New York State has complicated dog bite statutes that are not always clear about whether you can hold the dog’s owner liable for your injuries.
An Oakdale, Long Island dog bite lawyer can help you hold the dog’s owner responsible for your physical and emotional damages. Call 631-600-0000 to schedule your free case review, and let the attorneys at Gacovino, Lake & Associates, P.C. help you determine your legal options based on the facts of your case.
What Do I Need to Know About New York State’s Dog Bite Laws?
New York Agriculture & Markets Code section 121 outlines the responsibilities of dog owners and offers two options for us to recover compensation after a dog attack. We must meet the criteria under one of these two options to win compensation in your case. These options include:
Proving a “Dangerous Dog”
If we can show the dog has a history of similar behavior or threatening to attack people, farm animals, or companion animals, we can hold the owner liable. This is true even if they acted reasonably and tried to prevent your injuries. The owner of a “dangerous dog” is strictly liable for their dog’s bad behavior, no matter what.

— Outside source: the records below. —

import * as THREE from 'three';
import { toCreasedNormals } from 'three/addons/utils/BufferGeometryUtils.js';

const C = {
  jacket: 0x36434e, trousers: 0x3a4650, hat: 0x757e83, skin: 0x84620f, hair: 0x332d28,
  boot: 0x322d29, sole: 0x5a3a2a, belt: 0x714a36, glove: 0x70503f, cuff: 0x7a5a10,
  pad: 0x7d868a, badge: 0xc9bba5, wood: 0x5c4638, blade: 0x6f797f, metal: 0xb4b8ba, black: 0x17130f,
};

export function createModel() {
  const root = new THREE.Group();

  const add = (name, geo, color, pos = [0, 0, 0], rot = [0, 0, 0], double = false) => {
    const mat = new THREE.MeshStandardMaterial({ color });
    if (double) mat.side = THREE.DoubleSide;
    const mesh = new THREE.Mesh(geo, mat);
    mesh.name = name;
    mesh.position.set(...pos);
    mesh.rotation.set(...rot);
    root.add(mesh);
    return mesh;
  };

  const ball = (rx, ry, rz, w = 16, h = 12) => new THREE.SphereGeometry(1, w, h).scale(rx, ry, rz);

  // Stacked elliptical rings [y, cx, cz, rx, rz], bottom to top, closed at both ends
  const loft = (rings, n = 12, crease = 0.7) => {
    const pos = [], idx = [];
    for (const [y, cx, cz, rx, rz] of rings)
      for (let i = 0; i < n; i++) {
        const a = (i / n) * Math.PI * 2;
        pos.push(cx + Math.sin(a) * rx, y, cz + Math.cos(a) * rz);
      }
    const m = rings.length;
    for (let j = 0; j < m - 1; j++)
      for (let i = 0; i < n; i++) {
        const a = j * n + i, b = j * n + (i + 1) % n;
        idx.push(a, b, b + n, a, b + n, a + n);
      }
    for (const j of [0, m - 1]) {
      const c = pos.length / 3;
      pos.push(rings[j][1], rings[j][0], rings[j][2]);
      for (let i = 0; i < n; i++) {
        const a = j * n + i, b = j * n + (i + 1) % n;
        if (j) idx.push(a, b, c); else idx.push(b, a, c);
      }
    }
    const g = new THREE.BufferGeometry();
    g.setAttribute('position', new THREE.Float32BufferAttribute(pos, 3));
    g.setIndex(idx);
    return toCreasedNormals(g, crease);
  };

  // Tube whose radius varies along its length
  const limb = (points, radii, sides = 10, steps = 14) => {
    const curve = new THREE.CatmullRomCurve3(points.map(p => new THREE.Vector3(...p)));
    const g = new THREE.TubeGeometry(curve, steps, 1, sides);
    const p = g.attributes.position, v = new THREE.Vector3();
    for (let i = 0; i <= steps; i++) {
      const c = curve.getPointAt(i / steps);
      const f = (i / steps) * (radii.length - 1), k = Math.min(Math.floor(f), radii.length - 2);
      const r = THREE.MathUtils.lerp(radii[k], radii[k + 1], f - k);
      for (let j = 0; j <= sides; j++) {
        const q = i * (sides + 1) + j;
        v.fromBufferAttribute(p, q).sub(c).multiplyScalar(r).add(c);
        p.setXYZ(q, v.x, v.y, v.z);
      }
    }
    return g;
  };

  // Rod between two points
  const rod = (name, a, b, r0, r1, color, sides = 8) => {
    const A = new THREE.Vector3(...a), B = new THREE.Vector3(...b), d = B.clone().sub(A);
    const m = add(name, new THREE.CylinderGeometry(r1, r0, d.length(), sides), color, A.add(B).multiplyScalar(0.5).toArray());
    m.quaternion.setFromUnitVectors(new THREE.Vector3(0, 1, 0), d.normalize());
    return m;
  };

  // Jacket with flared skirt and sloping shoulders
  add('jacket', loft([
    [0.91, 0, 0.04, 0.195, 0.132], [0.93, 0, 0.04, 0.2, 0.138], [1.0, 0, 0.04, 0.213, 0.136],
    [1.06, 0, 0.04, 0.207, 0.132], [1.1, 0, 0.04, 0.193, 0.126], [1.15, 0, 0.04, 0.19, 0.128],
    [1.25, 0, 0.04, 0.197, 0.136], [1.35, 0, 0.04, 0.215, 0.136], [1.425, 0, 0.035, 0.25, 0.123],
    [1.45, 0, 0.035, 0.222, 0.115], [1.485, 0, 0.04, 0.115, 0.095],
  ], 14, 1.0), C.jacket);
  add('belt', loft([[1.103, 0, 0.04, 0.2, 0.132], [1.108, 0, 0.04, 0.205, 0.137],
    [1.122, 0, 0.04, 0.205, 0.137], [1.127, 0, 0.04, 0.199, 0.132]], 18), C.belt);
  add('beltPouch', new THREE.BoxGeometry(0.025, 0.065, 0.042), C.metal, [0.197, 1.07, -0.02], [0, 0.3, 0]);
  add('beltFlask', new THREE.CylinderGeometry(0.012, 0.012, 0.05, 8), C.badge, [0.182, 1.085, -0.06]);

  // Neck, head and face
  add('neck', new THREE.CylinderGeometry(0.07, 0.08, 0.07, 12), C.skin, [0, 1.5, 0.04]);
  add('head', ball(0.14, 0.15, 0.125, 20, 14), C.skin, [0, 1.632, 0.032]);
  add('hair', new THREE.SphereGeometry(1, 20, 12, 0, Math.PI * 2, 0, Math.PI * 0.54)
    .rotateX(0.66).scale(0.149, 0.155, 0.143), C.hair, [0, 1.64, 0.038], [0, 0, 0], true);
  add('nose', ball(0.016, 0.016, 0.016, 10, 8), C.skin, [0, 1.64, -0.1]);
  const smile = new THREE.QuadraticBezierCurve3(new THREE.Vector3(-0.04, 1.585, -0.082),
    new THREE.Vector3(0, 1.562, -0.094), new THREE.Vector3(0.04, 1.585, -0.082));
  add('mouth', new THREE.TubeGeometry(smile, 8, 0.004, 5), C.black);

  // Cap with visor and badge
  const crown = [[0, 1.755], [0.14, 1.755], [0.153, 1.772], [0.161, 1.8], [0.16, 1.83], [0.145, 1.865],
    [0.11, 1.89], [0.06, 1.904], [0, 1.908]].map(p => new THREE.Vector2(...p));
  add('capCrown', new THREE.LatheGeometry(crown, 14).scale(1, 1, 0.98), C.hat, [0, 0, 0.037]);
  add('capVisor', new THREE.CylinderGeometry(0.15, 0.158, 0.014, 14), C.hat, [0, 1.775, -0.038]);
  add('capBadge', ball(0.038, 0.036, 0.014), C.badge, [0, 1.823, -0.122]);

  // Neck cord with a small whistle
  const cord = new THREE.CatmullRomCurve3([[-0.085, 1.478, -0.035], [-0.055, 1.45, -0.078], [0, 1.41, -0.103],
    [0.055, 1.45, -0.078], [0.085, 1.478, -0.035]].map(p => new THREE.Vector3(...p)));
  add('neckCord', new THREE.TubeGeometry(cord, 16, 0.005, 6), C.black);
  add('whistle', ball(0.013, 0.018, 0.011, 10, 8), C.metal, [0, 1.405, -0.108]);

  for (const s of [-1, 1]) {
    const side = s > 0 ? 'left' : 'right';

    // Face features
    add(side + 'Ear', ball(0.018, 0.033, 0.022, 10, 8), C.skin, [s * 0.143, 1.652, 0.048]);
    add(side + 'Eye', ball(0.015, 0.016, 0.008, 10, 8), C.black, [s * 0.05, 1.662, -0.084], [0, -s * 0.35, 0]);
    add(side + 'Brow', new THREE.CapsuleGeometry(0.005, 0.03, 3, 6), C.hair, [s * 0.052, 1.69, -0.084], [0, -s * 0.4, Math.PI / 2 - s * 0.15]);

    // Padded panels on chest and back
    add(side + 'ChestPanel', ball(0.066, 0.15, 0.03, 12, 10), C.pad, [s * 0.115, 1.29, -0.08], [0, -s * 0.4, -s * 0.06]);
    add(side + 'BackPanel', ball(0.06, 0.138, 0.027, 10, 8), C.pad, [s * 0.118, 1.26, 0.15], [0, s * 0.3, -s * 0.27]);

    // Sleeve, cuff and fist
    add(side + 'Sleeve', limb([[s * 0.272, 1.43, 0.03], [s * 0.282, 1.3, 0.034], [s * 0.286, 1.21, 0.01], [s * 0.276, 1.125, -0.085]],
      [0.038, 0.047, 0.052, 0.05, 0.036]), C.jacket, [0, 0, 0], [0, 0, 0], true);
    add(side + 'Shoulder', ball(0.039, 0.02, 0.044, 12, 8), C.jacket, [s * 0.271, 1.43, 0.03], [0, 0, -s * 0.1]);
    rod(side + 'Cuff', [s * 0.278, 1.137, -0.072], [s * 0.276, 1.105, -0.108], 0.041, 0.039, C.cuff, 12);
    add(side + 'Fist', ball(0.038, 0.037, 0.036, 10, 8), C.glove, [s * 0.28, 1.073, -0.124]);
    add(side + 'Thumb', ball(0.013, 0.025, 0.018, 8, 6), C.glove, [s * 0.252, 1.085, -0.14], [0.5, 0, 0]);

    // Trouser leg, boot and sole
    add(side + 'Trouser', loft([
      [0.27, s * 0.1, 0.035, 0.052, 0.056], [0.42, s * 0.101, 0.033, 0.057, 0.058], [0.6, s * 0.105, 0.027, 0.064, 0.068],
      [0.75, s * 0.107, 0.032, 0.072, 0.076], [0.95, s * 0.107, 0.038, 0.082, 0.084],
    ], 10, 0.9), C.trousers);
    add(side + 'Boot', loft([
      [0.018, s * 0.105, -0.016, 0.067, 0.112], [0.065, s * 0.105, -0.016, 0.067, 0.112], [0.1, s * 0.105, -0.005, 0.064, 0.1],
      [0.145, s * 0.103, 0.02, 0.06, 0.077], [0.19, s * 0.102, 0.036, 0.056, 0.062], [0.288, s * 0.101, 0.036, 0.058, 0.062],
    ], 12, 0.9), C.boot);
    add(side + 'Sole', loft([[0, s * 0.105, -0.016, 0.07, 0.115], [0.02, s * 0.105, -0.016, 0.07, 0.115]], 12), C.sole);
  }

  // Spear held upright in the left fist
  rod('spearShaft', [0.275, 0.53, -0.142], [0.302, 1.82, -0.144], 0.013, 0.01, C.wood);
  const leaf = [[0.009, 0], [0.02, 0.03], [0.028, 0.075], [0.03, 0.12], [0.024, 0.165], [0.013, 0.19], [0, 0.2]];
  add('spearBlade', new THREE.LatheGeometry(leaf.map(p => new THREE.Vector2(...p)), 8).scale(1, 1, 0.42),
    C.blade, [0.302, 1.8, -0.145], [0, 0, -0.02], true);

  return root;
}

The difficult part of this, however, is that it is often hard to prove a dog is dangerous. If there is a history of bites or attacks, it may be easier. However, most dangerous dogs do not have a documented history with the SPCA. Instead, we have to provide evidence of their previous threatening behavior and document their “dangerous” status.
We will look into the attack, including gathering information from the SPCA about the history of the dog in question. If we can prove the dog’s history, we can file a claim with the owner’s insurance policy or file a personal injury lawsuit to collect compensation to cover your medical bills, lost wages, and other related expenses. We can often advise you of your legal options for compensation during our initial consultation
Proving the Owner Acted Negligently
If the dog has no history of violent attacks or threats, we will need to provide evidence the owner acted negligently. This requires showing:
- The owner did not take reasonable action to prevent the attack, such as keeping the dog contained or on a leash
- This allowed the attack to take place
- You suffered injuries in the attack
In many cases, we see owners who failed to follow local leash laws. Their dogs ran free in the neighborhood and attacked a neighbor or visitor. The owner could have prevented the bite incident by keeping their dog in a fenced yard or on a leash, but they did not do so. If we can prove the dog was running free, we can often win a claim on your behalf.
If Police Arrested the Owner, Do I Still Need to File a Claim?
Occasionally, police may respond to a dog bite incident and arrest the animal’s owner. Usually, this only occurs when the dog is a known “dangerous dog,” the owner failed to keep him contained, and the victim suffered serious injuries and potential disfigurement. They will likely face misdemeanor charges and have to pay fines. However, you will still need to pursue a claim to recover the compensation you need to pay for your medical care and other expenses.
When we file a claim based on the dog owner’s homeowner’s or renter’s insurance policy, we can request a full menu of damages. This includes not only your medical bills, but also lost wages, property damage, pain and suffering, and other financial losses. With the evidence of your damages, we can usually negotiate a fair settlement, recovering the compensation you deserve. Occasionally, we may have to file a personal injury lawsuit, asking the judge to determine the outcome of your case and award you fair damages based on your injuries.
How Long Do I Have to File My Dog Bite Lawsuit?
New York State gives you three years from the date of a dog bite to file a personal injury lawsuit against the dog’s owner, in most cases. If the victim is under the age of 18 or suffers from a cognitive issue, you may have more time. It is important to act quickly, however. Evidence can disappear within days in these cases, so we need to get to work on your claim as early as possible.
The state’s statute of limitations only applies to civil suits, and most of these cases settle out of court. However, the deadline also plays a key role in getting the best settlement possible from an insurance claim. Knowing they could face a lawsuit provides an incentive for many dog owners and their insurance companies to pay out the settlement you deserve. If we wait and let the deadline pass, we may not be able to negotiate a settlement with the insurance company and have no recourse in the court system.
How Can I Reach a Dog Bite Lawyer in Oakdale, Long Island?
Gacovino, Lake & Associates, P.C., our dog bite lawyers can evaluate your case and help you understand your options for compensation. Call our Long Island office at 631-600-0000 to schedule a time to meet with one of our personal injury attorneys today.